Posted on August 8, 2000
By Keith Higginbotham
LONG BEACH, Calif.--Three members of the Russian Federation Duma, or parliament, toured the Port of Long Beach on Friday and engaged in frank discussions about international trade issues with Long Beach harbor commissioners.
U.S. Rep. Dana Rohrabacher, R-Huntington Beach, hosted the Russian legislators in the Los Angeles area through a Library of Congress program, the Russian Leadership Program 2000. A 20-member delegation from the Duma spent several days in Washington D.C. before splitting into three groups to tour Chicago, Philadelphia or Los Angeles.
"It is very important that the Duma members see what is on the other side of the Pacific Rim," said Kathleen Hollingsworth, the district director for Rohrabacher. "We hope this will give them a solid picture of the port when they make decisions about trade."
Aleksandra Bourataeva, Gennady Gamza, and Fandas Safiullin represent regions of Russia and serve as deputies of the Duma's Committee on International Affairs, which is regarded as second in influence only to the Duma Budget Committee. The 15-member panel makes decisions affecting international trade with Russia.
Representing the port on the tour were board Commissioners Roy Hearrean, John Calhoun and board President John Kashiwabara.

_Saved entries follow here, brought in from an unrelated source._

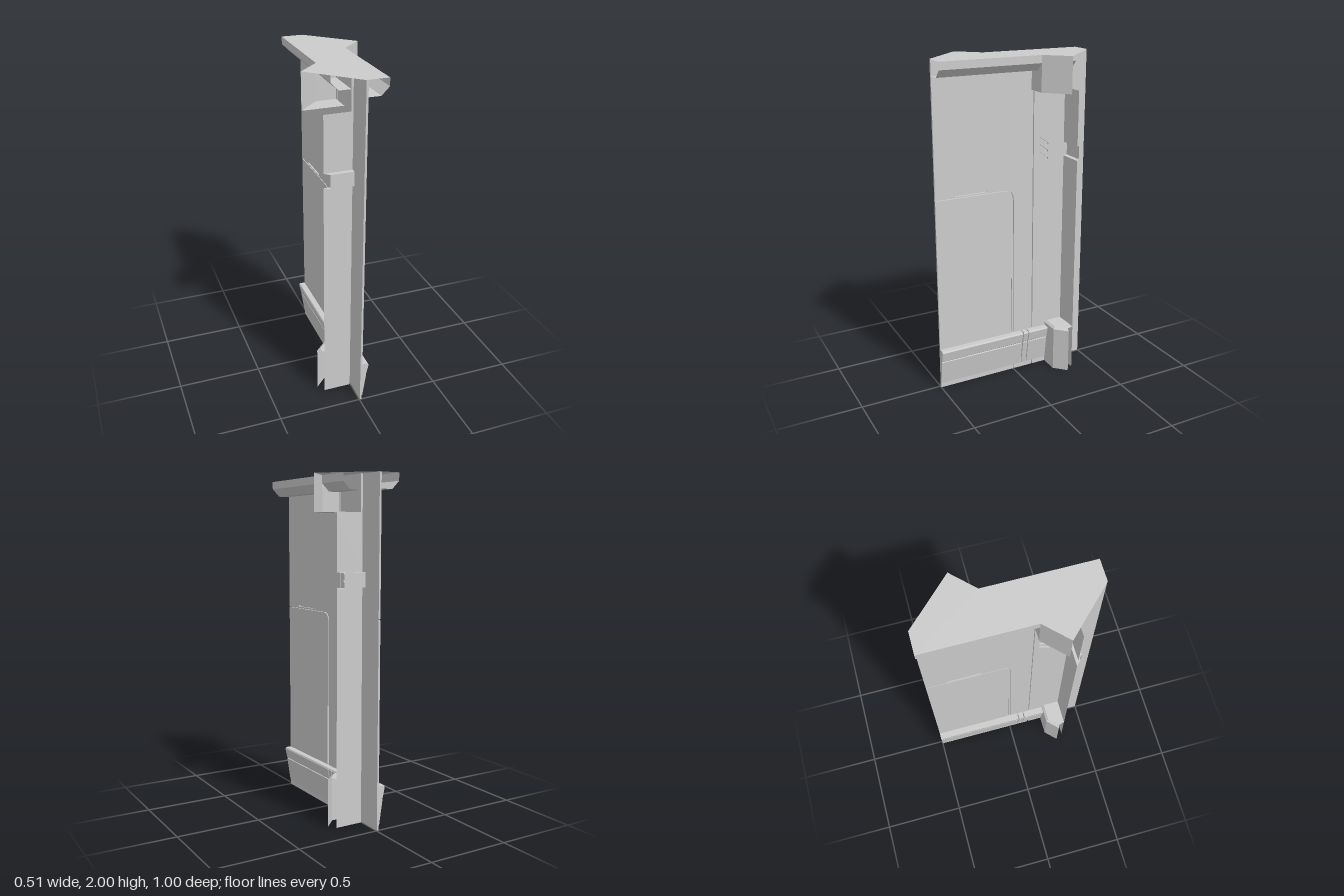
import * as THREE from 'three';

const material = new THREE.MeshStandardMaterial({ color: 0xcccccc, flatShading: true, side: THREE.DoubleSide });

function mesh(name, geometry) {
  const m = new THREE.Mesh(geometry, material);
  m.name = name;
  return m;
}

// Open sheet: joins rows of equally many [x, y, z] points with quads
function sheet(name, rows) {
  const pos = rows.flat(2), index = [], n = rows[0].length;
  for (let r = 0; r < rows.length - 1; r++) {
    for (let i = 0; i < n - 1; i++) {
      const a = r * n + i, b = a + 1, c = a + n, d = c + 1;
      index.push(a, b, d, a, d, c);
    }
  }
  const g = new THREE.BufferGeometry();
  g.setAttribute('position', new THREE.Float32BufferAttribute(pos, 3));
  g.setIndex(index);
  const flat = g.toNonIndexed();
  flat.computeVertexNormals();
  return mesh(name, flat);
}

const row = (plan, y) => plan.map(([x, z]) => [x, y, z]);

function makeShape(pts) {
  return new THREE.Shape(pts.map(p => new THREE.Vector2(p[0], p[1])));
}

// Horizontal flat polygon from [x, z] points
function plate(name, plan, y) {
  const g = new THREE.ShapeGeometry(makeShape(plan.map(([x, z]) => [x, -z])));
  g.rotateX(-Math.PI / 2).translate(0, y, 0);
  return mesh(name, g);
}

// Wall panel drawn in (-z, y), extruded outwards along +x
function panel(name, shape) {
  const g = new THREE.ExtrudeGeometry(shape, { depth: 0.012, bevelEnabled: false, curveSegments: 8 });
  g.rotateY(Math.PI / 2).translate(0.003, 0, 0);
  return mesh(name, g);
}

// Rounded slot between two points
function slot(x0, y0, x1, y1, r) {
  const a = Math.atan2(y1 - y0, x1 - x0), p = new THREE.Path();
  p.absarc(x1, y1, r, a - Math.PI / 2, a + Math.PI / 2);
  p.absarc(x0, y0, r, a + Math.PI / 2, a + Math.PI * 1.5);
  p.closePath();
  return p;
}

function createSide() {
  const side = new THREE.Group();

  // Backing sheet behind the panel seams
  side.add(sheet('wallBacking', [row([[0.003, 0.5], [0.003, -0.345]], 0), row([[0.003, 0.5], [0.003, -0.345]], 2)]));

  // Narrow panel with three slanted vents
  const narrow = makeShape([[0.138, 0], [0.345, 0], [0.345, 2], [0.138, 2]]);
  for (const y of [1.48, 1.435, 1.39]) narrow.holes.push(slot(0.177, y + 0.015, 0.227, y - 0.02, 0.01));
  side.add(panel('ventPanel', narrow));

  // Main panel framing the door, with a slit above the seam
  const frame = new THREE.Shape();
  frame.moveTo(0.132, 0).lineTo(0.132, 2).lineTo(-0.5, 2).lineTo(-0.5, 1.208).lineTo(-0.06, 1.208);
  frame.quadraticCurveTo(0.004, 1.208, 0.004, 1.14).lineTo(0.004, 0).closePath();
  frame.holes.push(slot(-0.37, 1.22, -0.175, 1.22, 0.006));
  side.add(panel('doorFrame', frame));

  // Door leaf with a rounded top corner and a finger slit
  const door = new THREE.Shape();
  door.moveTo(-0.5, 0).lineTo(-0.002, 0).lineTo(-0.002, 1.14);
  door.quadraticCurveTo(-0.002, 1.202, -0.06, 1.202).lineTo(-0.5, 1.202).closePath();
  door.holes.push(slot(-0.011, 0.27, -0.011, 0.63, 0.004));
  side.add(panel('door', door));

  // Baseboard in three lengths, leaning out towards its top
  const profile = makeShape([[0.01, 0.03], [0.018, 0.03], [0.041, 0.182], [0.036, 0.185],
    [0.042, 0.19], [0.055, 0.25], [0.05, 0.26], [0.01, 0.26]]);
  for (const [z0, z1] of [[-0.345, -0.096], [-0.09, -0.058], [-0.052, 0.5]]) {
    const g = new THREE.ExtrudeGeometry(profile, { depth: z1 - z0, bevelEnabled: false });
    side.add(mesh('baseboard', g.translate(0, 0, z0)));
  }

  // Top beam, open at its ends
  const beam = [[0.13, 2], [0.13, 1.955], [0.085, 1.91], [0.015, 1.91]];
  side.add(sheet('topBeam', [0.5, -0.345].map(z => beam.map(([x, y]) => [x, y, z]))));

  // Column shaft with a recessed band
  const outer = [[0.003, -0.345], [0.17, -0.345]], inner = [[0.003, -0.375], [0.14, -0.375]];
  side.add(sheet('columnShaft', [row(outer, 0), row(outer, 1.375), row(inner, 1.375),
    row(inner, 1.46), row(outer, 1.46), row(outer, 1.79)]));

  // Column capital
  const cap = [[0.003, -0.12], [0.13, -0.12], [0.255, -0.245]];
  side.add(sheet('capitalSides', [row(cap, 1.79), row(cap, 2)]));
  side.add(plate('capitalUnderside', [...cap, [0.003, -0.245]], 1.79));

  // Column foot with a sloping rim and top
  const foot = [[0.003, -0.23], [0.13, -0.23], [0.2, -0.3]];
  const rim = [[0.003, -0.245], [0.124, -0.245], [0.182, -0.305]];
  side.add(sheet('columnFoot', [row(foot, 0), row(foot, 0.278), row(rim, 0.29)]));
  side.add(plate('columnFootTop', [...rim, [0.17, -0.345], [0.003, -0.345]], 0.29));
  return side;
}

export function createModel() {
  const model = new THREE.Group();
  model.name = 'wallModule';

  // Both sides are the same, turned half a circle
  for (const [name, turn] of [['leftSide', 0], ['rightSide', Math.PI]]) {
    const side = createSide();
    side.name = name;
    side.rotation.y = turn;
    model.add(side);
  }

  // Top cover
  const half = [[0, -0.5], [0.255, -0.245], [0.13, -0.12], [0.13, 0.5]];
  model.add(plate('topCover', [...half, ...half.map(([x, z]) => [-x, -z])], 2));
  return model;
}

During the tour, the delegates were treated to an up-close view of the unloading of the Russian container ship Vladivostok at Pier C.
The tour ended with a frank yet amiable discussion of U.S. and Russian business relations.
Commissioner Roy Hearrean outlined what he saw as several of the problems that American companies face in dealing with Russian firms.
"One of the big problems," Hearrean told the delegates, "is that the U.S. often assumes that the rest of the world does business the American way."
He recommended that the Russians encourage partnerships that educate U.S. companies about Russian business practices. In Russia, as well as other parts of the world, corporate kickbacks and payoffs to officials are common, while the practice is illegal in the U.S.
The delegates agreed with Hearrean but emphasized that American investment is important for future Russian reforms. "Time is critical," said Safiullin. "American support is very valuable if timely, so why don't you come over now?"
The delegates were upbeat. "I would have been a pessimist," said Bourataeva, "if I had not seen the Vladivostok unloading here. This makes me optimistic."
Reprinted with the permission of the Long Beach Press-Telegram. Reproduction does not imply endorsement.
[Reprinted with Permission]